▶ **Problem description**: Give back every entry precisely as written, without any of the images.

# # # # # # #

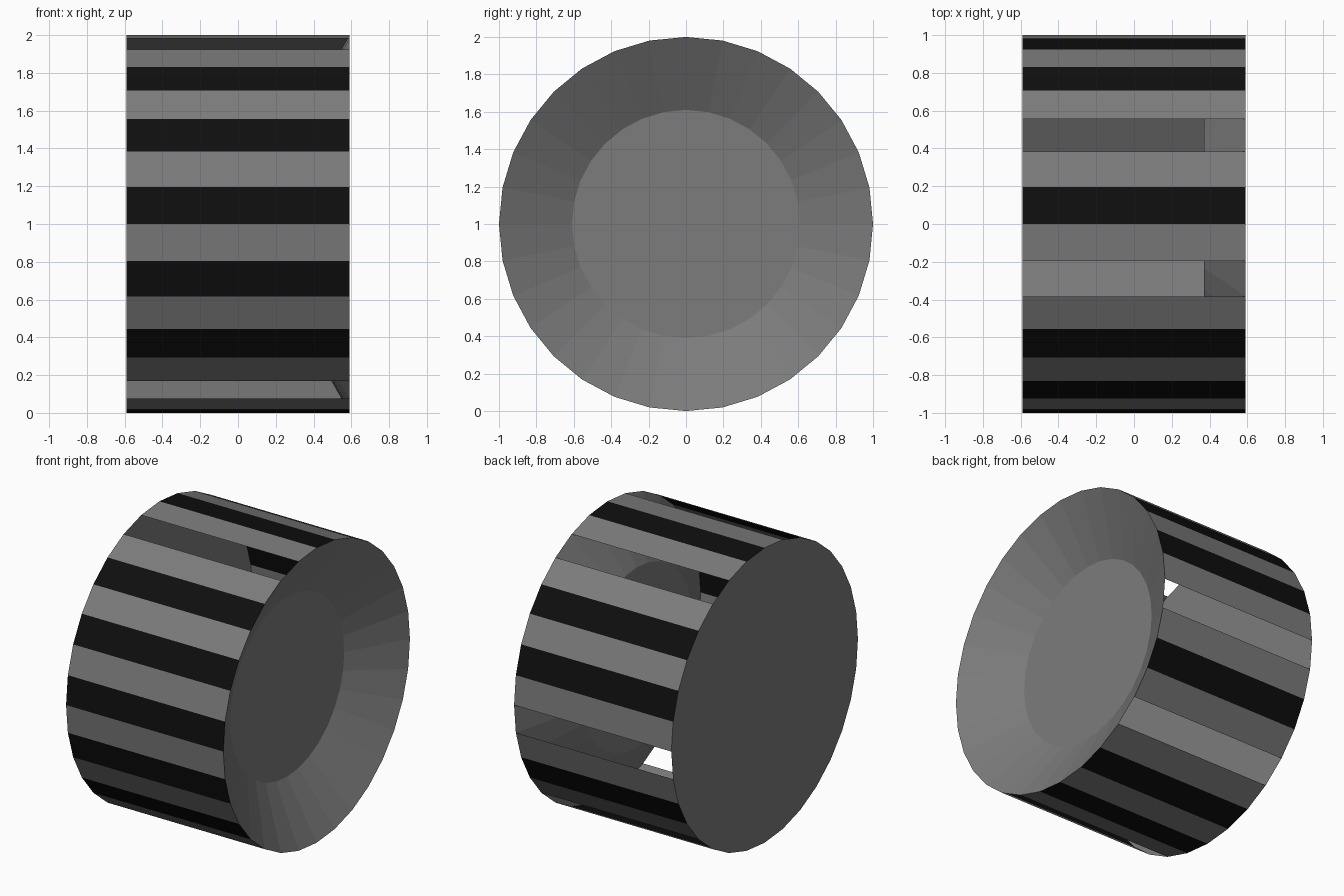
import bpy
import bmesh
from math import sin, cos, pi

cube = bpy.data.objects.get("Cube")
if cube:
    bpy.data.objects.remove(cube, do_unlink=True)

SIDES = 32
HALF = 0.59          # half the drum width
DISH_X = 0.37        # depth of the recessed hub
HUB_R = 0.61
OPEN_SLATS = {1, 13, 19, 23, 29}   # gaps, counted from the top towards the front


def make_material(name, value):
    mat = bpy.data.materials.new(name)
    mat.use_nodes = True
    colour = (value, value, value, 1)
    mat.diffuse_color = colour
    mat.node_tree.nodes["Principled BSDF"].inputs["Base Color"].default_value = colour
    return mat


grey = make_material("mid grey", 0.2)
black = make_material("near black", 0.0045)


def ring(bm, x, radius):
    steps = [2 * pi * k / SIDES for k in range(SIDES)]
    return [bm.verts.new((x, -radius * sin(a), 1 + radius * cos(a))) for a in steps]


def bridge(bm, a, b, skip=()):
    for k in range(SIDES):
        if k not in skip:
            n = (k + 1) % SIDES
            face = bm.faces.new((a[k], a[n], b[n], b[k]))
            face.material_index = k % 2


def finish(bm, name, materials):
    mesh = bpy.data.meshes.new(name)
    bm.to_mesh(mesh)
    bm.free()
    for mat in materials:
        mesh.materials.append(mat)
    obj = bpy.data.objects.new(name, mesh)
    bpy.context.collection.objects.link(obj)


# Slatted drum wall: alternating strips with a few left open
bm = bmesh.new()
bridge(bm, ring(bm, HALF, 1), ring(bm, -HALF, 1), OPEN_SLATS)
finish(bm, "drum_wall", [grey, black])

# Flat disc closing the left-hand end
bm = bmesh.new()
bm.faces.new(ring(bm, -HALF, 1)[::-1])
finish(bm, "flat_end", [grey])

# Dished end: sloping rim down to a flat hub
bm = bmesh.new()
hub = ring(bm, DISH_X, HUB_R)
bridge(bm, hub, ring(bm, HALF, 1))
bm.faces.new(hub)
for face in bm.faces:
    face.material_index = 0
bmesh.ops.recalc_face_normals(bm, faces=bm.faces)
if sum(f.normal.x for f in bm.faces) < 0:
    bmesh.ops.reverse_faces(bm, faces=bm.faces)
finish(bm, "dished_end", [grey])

# # # # # # #

▶ **Answer section**:
import bpy
import bmesh
from math import sin, cos, pi

cube = bpy.data.objects.get("Cube")
if cube:
    bpy.data.objects.remove(cube, do_unlink=True)

SIDES = 32
HALF = 0.59          # half the drum width
DISH_X = 0.37        # depth of the recessed hub
HUB_R = 0.61
OPEN_SLATS = {1, 13, 19, 23, 29}   # gaps, counted from the top towards the front


def make_material(name, value):
    mat = bpy.data.materials.new(name)
    mat.use_nodes = True
    colour = (value, value, value, 1)
    mat.diffuse_color = colour
    mat.node_tree.nodes["Principled BSDF"].inputs["Base Color"].default_value = colour
    return mat


grey = make_material("mid grey", 0.2)
black = make_material("near black", 0.0045)


def ring(bm, x, radius):
    steps = [2 * pi * k / SIDES for k in range(SIDES)]
    return [bm.verts.new((x, -radius * sin(a), 1 + radius * cos(a))) for a in steps]


def bridge(bm, a, b, skip=()):
    for k in range(SIDES):
        if k not in skip:
            n = (k + 1) % SIDES
            face = bm.faces.new((a[k], a[n], b[n], b[k]))
            face.material_index = k % 2


def finish(bm, name, materials):
    mesh = bpy.data.meshes.new(name)
    bm.to_mesh(mesh)
    bm.free()
    for mat in materials:
        mesh.materials.append(mat)
    obj = bpy.data.objects.new(name, mesh)
    bpy.context.collection.objects.link(obj)


# Slatted drum wall: alternating strips with a few left open
bm = bmesh.new()
bridge(bm, ring(bm, HALF, 1), ring(bm, -HALF, 1), OPEN_SLATS)
finish(bm, "drum_wall", [grey, black])

# Flat disc closing the left-hand end
bm = bmesh.new()
bm.faces.new(ring(bm, -HALF, 1)[::-1])
finish(bm, "flat_end", [grey])

# Dished end: sloping rim down to a flat hub
bm = bmesh.new()
hub = ring(bm, DISH_X, HUB_R)
bridge(bm, hub, ring(bm, HALF, 1))
bm.faces.new(hub)
for face in bm.faces:
    face.material_index = 0
bmesh.ops.recalc_face_normals(bm, faces=bm.faces)
if sum(f.normal.x for f in bm.faces) < 0:
    bmesh.ops.reverse_faces(bm, faces=bm.faces)
finish(bm, "dished_end", [grey])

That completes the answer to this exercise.